ACTION ITEM –
Until the line containing "[-hx, c - hz], [c" has been reproduced, keep reproducing each line of the material below exactly, starting with the first.

BEGIN

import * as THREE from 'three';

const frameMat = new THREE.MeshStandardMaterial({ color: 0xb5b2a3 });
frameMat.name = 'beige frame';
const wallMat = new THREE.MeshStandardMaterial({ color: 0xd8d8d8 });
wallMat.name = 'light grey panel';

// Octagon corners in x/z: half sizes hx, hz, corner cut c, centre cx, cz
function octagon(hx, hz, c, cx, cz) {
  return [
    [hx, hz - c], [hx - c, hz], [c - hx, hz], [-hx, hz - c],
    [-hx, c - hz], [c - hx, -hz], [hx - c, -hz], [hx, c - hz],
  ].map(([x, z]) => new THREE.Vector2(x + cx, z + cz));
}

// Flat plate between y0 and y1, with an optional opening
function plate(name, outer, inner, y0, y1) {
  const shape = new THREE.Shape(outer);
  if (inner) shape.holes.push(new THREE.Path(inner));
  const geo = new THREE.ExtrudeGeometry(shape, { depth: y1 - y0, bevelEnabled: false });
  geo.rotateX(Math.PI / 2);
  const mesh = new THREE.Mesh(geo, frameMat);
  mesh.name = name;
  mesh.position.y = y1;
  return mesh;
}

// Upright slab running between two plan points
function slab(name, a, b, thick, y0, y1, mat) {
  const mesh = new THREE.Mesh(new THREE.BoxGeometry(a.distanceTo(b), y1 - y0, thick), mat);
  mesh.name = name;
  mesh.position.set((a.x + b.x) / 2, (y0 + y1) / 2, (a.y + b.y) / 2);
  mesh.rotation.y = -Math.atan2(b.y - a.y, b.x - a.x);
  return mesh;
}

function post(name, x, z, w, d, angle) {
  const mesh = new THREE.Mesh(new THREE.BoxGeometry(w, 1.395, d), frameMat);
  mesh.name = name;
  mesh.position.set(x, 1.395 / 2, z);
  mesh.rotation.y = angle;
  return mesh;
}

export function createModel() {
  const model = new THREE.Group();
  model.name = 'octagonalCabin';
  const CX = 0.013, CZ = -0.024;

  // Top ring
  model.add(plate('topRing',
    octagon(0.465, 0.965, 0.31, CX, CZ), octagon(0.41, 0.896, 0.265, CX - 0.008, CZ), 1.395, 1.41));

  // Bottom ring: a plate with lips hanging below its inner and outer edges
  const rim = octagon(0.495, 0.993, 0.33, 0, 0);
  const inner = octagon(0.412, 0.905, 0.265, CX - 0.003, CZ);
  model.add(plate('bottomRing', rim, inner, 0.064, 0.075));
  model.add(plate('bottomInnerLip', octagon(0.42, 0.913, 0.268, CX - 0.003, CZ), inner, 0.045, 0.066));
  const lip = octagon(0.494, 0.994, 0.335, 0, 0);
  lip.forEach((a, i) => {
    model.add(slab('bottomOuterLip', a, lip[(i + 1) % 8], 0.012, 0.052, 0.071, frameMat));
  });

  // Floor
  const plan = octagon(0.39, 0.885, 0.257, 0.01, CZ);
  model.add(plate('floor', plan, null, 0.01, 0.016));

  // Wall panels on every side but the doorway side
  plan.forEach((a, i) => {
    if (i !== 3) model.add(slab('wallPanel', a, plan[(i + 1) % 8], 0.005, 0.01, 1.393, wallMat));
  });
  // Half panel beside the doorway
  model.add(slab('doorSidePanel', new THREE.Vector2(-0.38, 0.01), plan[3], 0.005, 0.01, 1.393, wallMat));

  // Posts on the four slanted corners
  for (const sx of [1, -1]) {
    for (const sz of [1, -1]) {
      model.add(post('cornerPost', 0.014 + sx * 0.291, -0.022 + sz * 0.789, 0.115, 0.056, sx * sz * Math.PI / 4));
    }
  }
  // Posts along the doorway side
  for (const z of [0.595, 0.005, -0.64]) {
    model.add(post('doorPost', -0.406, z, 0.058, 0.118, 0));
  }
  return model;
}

END

RESULT –
import * as THREE from 'three';

const frameMat = new THREE.MeshStandardMaterial({ color: 0xb5b2a3 });
frameMat.name = 'beige frame';
const wallMat = new THREE.MeshStandardMaterial({ color: 0xd8d8d8 });
wallMat.name = 'light grey panel';

// Octagon corners in x/z: half sizes hx, hz, corner cut c, centre cx, cz
function octagon(hx, hz, c, cx, cz) {
  return [
    [hx, hz - c], [hx - c, hz], [c - hx, hz], [-hx, hz - c],
    [-hx, c - hz], [c - hx, -hz], [hx - c, -hz], [hx, c - hz],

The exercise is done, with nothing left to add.